Updated from 12:46 p.m. EST
The company reported late Monday in a Securities and Exchange Commission filing that it laid off 100 more workers than expected during its most recent quarter (a total of 600), which would also result in a charge of $70 million, $20 million more than previously projected.
That's not the really disappointing part -- for investors, not for the additional 100 now without jobs -- and it even led one media outlet to post the unfortunate headline earlier Tuesday " Intel (INTC - Get Report), AMD Lead Broad Advance by Chip Issues."AMD shares ended Tuesday's trading session up 11 cents, or 5.2%, to $2.21. (By the way, it's probably time for a couple of business journalism versions of " "Man Laws": 1) A 4-penny rise by a $2 stock should never be called an advance, and 2) the words "AMD" and "lead" should, going forward, never be used in the same sentence.) Yes, taking another $20 million out of AMD's coffers isn't good, and the idea that 100 more bodies had to be cut doesn't say much for future demand, but you have to give AMD props for scaling down costs amid a dire economic slowdown. The company still employs about 16,000 workers. Here's the real kicker: AMD will once again be writing down the value of goodwill related to its 2006 acquisition of graphics chipmaker ATI Technologies, following an updated outlook for that business. How much of a writedown?

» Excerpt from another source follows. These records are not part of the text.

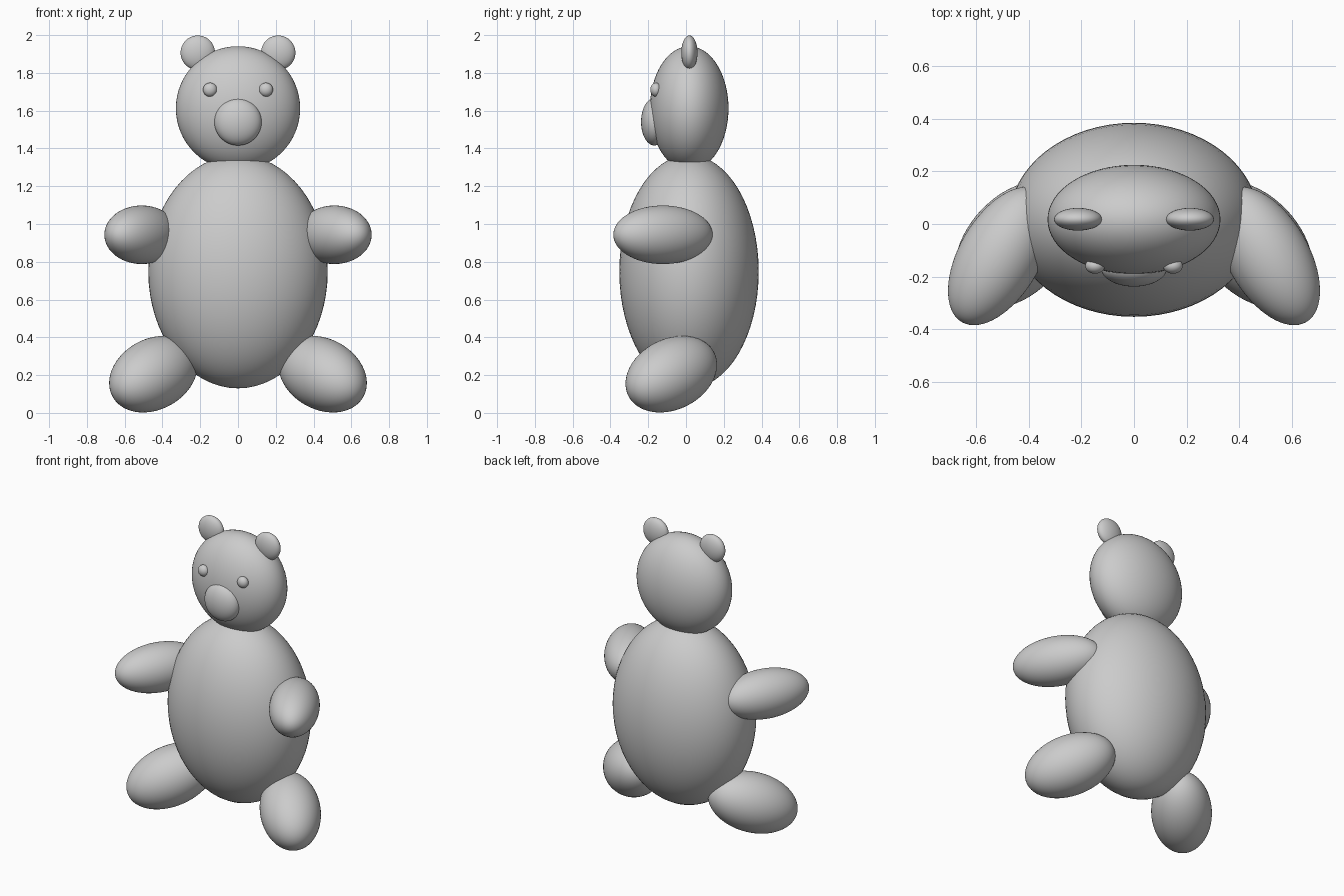
import bpy
from mathutils import Vector

if "Cube" in bpy.data.objects:
    bpy.data.objects.remove(bpy.data.objects["Cube"])


def ellipsoid(name, center, radii, axis=None):
    """Smooth ellipsoid; if axis is given, its local z points along it."""
    bpy.ops.mesh.primitive_uv_sphere_add(segments=64, ring_count=32, radius=1)
    ob = bpy.context.object
    ob.name = name
    ob.location = center
    ob.scale = radii
    if axis:
        ob.rotation_euler = Vector(axis).to_track_quat('Z', 'Y').to_euler()
    bpy.ops.object.shade_smooth()
    return ob


def pair(name, center, radii, axis=None):
    """Left and right copies mirrored across x = 0."""
    for side, s in (("right", 1), ("left", -1)):
        c = (center[0] * s, center[1], center[2])
        a = (axis[0] * s, axis[1], axis[2]) if axis else None
        ellipsoid(f"{name}_{side}", c, radii, a)


# Torso, head and snout
ellipsoid("body", (0, 0.016, 0.748), (0.475, 0.369, 0.618))
ellipsoid("head", (0, 0.017, 1.612), (0.329, 0.208, 0.329))
ellipsoid("snout", (0, -0.168, 1.541), (0.125, 0.07, 0.125))

# Flat ears and small eyes
pair("ear", (0.213, 0.018, 1.907), (0.091, 0.043, 0.091))
pair("eye", (0.148, -0.159, 1.711), (0.037, 0.03, 0.037))

# Arms reach forward and outward, legs also slope down
pair("arm", (0.51, -0.122, 0.943), (0.155, 0.155, 0.29), (0.5, -0.866, 0))
pair("leg", (0.448, -0.078, 0.205), (0.187, 0.187, 0.291), (0.14, -0.153, -0.078))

The company has no idea. "The Company expects that the impairment charge will be material, but, as of the time of this filing, the Company is unable to estimate the amount or range of amounts of the impairment charge," AMD said in the filing.